• REQUIRED WORK: Which of the lines below hold the word "objects"? Pull each of them out.

----------------

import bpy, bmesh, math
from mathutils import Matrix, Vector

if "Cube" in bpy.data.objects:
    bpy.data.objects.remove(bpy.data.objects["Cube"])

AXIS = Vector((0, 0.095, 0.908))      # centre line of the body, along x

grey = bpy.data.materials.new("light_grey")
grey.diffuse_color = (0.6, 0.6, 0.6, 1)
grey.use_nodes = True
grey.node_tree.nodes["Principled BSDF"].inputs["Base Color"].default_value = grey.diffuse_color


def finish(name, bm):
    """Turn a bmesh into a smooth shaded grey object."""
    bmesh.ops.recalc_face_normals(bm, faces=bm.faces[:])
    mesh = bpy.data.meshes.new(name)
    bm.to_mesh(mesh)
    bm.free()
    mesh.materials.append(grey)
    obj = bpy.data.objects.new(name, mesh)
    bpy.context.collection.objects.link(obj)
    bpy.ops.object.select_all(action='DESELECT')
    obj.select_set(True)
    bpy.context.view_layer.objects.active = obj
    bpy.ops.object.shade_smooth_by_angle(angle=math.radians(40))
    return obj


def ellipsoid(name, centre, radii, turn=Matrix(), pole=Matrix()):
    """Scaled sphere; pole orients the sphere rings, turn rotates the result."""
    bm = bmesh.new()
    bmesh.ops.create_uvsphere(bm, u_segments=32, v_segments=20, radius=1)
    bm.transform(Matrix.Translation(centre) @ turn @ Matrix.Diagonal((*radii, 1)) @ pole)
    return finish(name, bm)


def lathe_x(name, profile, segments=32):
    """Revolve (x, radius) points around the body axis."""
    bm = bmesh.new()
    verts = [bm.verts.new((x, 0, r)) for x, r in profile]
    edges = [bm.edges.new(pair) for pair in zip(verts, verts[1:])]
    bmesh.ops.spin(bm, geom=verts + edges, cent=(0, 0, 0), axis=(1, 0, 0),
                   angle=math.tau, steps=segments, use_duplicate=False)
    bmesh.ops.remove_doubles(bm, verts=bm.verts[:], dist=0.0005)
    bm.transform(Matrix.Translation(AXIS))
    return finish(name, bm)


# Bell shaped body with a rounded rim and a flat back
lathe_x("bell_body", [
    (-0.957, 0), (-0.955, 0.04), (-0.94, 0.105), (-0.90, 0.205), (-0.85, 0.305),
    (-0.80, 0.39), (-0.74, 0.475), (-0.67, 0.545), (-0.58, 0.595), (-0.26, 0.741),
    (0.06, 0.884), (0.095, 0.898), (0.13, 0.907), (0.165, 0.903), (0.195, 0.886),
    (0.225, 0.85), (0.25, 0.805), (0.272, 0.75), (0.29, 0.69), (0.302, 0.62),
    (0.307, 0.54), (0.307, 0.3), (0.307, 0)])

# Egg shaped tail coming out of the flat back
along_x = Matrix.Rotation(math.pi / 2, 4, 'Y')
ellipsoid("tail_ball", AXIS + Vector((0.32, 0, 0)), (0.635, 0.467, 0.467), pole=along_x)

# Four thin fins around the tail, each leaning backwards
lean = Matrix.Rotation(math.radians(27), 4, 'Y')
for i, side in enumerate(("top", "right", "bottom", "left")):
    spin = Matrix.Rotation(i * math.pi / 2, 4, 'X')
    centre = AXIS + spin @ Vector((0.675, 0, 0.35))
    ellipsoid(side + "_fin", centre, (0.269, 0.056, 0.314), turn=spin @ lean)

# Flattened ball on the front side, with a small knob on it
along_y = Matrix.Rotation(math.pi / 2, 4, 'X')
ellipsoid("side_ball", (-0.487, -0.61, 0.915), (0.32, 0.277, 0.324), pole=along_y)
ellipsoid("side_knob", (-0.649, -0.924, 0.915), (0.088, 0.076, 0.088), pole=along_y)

----------------

• PROBLEM SOLUTION:
if "Cube" in bpy.data.objects:
    bpy.data.objects.remove(bpy.data.objects["Cube"])
    obj = bpy.data.objects.new(name, mesh)
    bpy.context.collection.objects.link(obj)
    bpy.context.view_layer.objects.active = obj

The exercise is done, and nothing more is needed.